As physicists have delved deeper and deeper into nature’s mysteries, they have been forced to accept the unsettling fact that our universe is suspiciously fine-tuned to support life. The amount of matter in the universe, the mass of the electron, the strength of gravity – if the value of any of these deviated only a tiny bit from what they actually are, then galaxies and stars could not form and biological life could not exist. The best theory that physicists have come up with to explain this cosmic coincidence is called the String Theory Landscape.

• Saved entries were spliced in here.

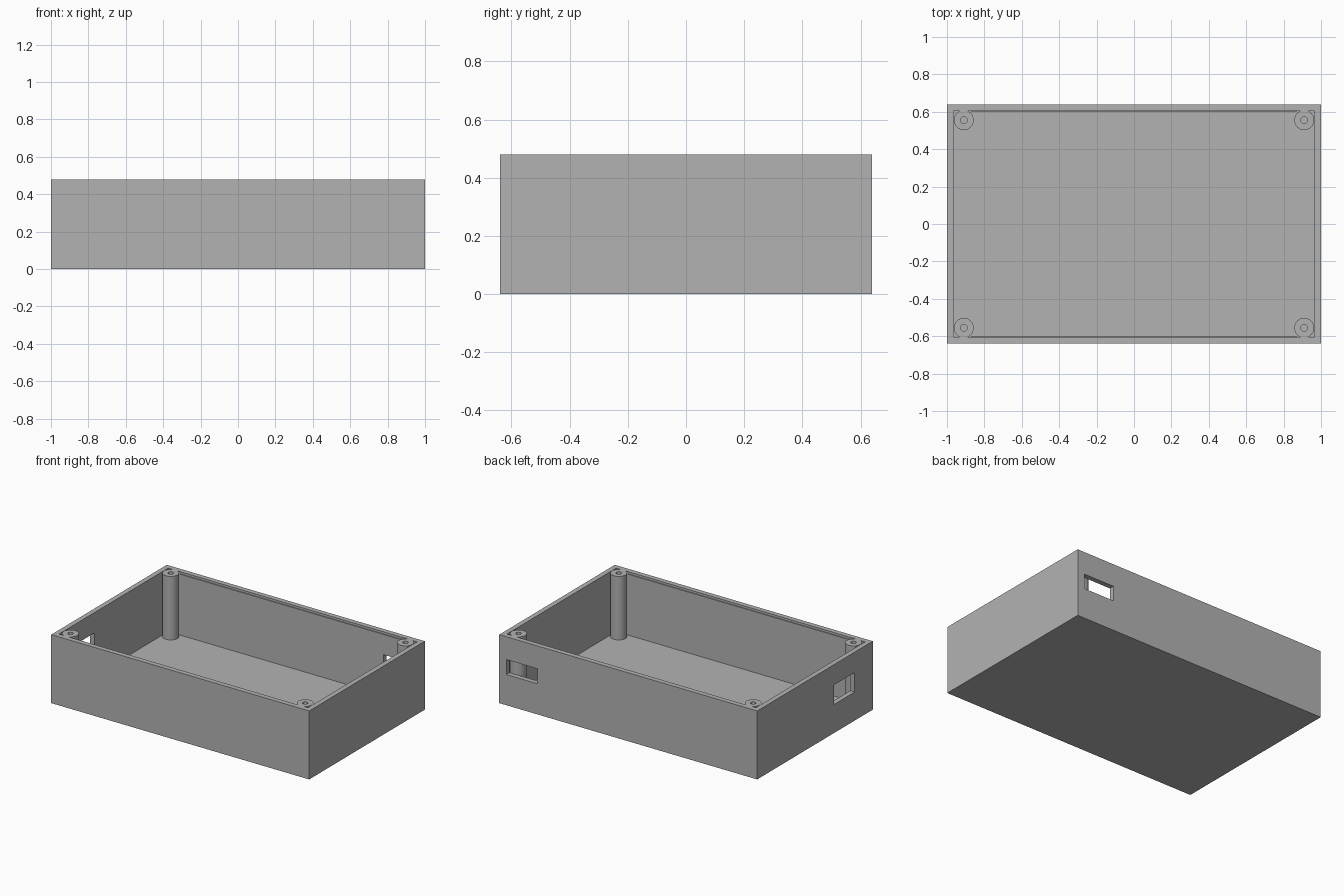
import bpy
import bmesh
import math
from mathutils import Vector

cube = bpy.data.objects.get("Cube")
if cube:
    bpy.data.objects.remove(cube, do_unlink=True)

# Overall sizes
HX, HY, TOP = 1.0, 0.64, 0.48
WALL, FLOOR = 0.035, 0.035
POST_X, POST_Y, POST_R, BORE_R = 0.91, 0.555, 0.053, 0.018

grey = bpy.data.materials.new("plain grey")
grey.use_nodes = True
COLOUR = (0.45, 0.45, 0.45, 1)
grey.diffuse_color = COLOUR
grey.node_tree.nodes["Principled BSDF"].inputs["Base Color"].default_value = COLOUR


def make_object(name, bm):
    bmesh.ops.recalc_face_normals(bm, faces=bm.faces)
    mesh = bpy.data.meshes.new(name)
    bm.to_mesh(mesh)
    bm.free()
    mesh.materials.append(grey)
    obj = bpy.data.objects.new(name, mesh)
    bpy.context.collection.objects.link(obj)
    return obj


def box(name, low, high):
    low, high = Vector(low), Vector(high)
    bm = bmesh.new()
    bmesh.ops.create_cube(bm, size=1)
    bmesh.ops.scale(bm, vec=high - low, verts=bm.verts)
    bmesh.ops.translate(bm, vec=(low + high) / 2, verts=bm.verts)
    return make_object(name, bm)


def activate(obj):
    bpy.ops.object.select_all(action="DESELECT")
    obj.select_set(True)
    bpy.context.view_layer.objects.active = obj


def cut(target, low, high):
    cutter = box("cutter", low, high)
    cutter.hide_render = True
    mod = target.modifiers.new("cut", "BOOLEAN")
    mod.operation = "DIFFERENCE"
    mod.solver = "EXACT"
    mod.object = cutter
    activate(target)
    bpy.ops.object.modifier_apply(modifier=mod.name)
    bpy.data.objects.remove(cutter, do_unlink=True)


# Open tray: solid block with the inside hollowed out
tray = box("tray", (-HX, -HY, 0), (HX, HY, TOP))
cut(tray, (WALL - HX, WALL - HY, FLOOR), (HX - WALL, HY - WALL, TOP + 0.1))

# Port openings: back wall near the left end, right wall near the front
cut(tray, (0.705, HY - 0.08, 0.215), (0.945, HY + 0.1, 0.32))
cut(tray, (-HX - 0.1, -0.44, 0.2), (0.08 - HX, -0.21, 0.337))

# Corner screw posts: turned profile with a blind bore
profile = [(0, FLOOR - 0.01), (POST_R, FLOOR - 0.01), (POST_R, TOP),
           (BORE_R, TOP), (BORE_R, TOP - 0.3), (0, TOP - 0.3)]
for x_name, sx in (("left", 1), ("right", -1)):
    for y_name, sy in (("front", -1), ("back", 1)):
        bm = bmesh.new()
        verts = [bm.verts.new((r, 0, z)) for r, z in profile]
        edges = [bm.edges.new(pair) for pair in zip(verts, verts[1:])]
        bmesh.ops.spin(bm, geom=verts + edges, axis=(0, 0, 1), cent=(0, 0, 0),
                       angle=math.tau, steps=48, use_merge=True)
        bmesh.ops.remove_doubles(bm, verts=bm.verts, dist=0.0001)
        bmesh.ops.translate(bm, vec=(sx * POST_X, sy * POST_Y, 0), verts=bm.verts)
        post = make_object(f"{y_name}_{x_name}_post", bm)
        activate(post)
        bpy.ops.object.shade_smooth_by_angle(angle=math.radians(35))

# Slim snap ridges just below the rim of the long walls
for name, side in (("front_ridge", -1), ("back_ridge", 1)):
    inner, outer = side * (HY - WALL - 0.006), side * (HY - WALL + 0.005)
    box(name, (-0.87, min(inner, outer), TOP - 0.035),
        (0.87, max(inner, outer), TOP - 0.015))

The String Theory Landscape combines elements from two of the strangest and most enduring ideas in modern physics – string theory and cosmic inflation – to argue that we live in a multiverse made up of infinitely many “pocket universes,” of which our perfectly calibrated universe is just one. This five-part series tells the story of how theoretical physicists at Stanford helped develop the String Theory Landscape – and in the process sparked a fierce and still ongoing debate about what science is and what it should be.
The String Theory Landscape combines elements of string theory and cosmic inflation to greatly expand the scope of the Big Bang theory to incorporate the idea of infinite universes in a vast multiverse. The theory’s advocates say it’s the only way to explain why certain features of the universe are suspiciously fine-tuned for life, while critics say it’s not scientific because it can’t be experimentally verified.
Part 2: A cosmic symphony of vibrating strings
In 1969, Leonard Susskind imagined the basic building blocks of the universe as invisible vibrating loops of energy. This insight would form the basis of string theory and help lead to a radical re-envisoning of how the universe began.
Part 3: The fractal universe
Late one summer night nearly 40 years ago, Andrei Linde was seized by a sudden conviction that he knew how the universe was born. His nocturnal Eureka! moment would lead to the concept of a multiverse, a central part of the String Theory Landscape.
Part 4: Lambda leads the way
The discovery of dark energy in the 1990s marked a time of reckoning for string theorists: Either their theory had to account for the newfound force that was pushing spacetime apart or they had to admit that string theory may never describe the universe we actually live in.
Part 5: Exploring the landscape
Stanford physicists continue to survey the peaks and valleys of the String Theory Landscape that they helped discover nearly two decades ago, even as critics say the theory is ultimately untestable.
Produced by Amy Adams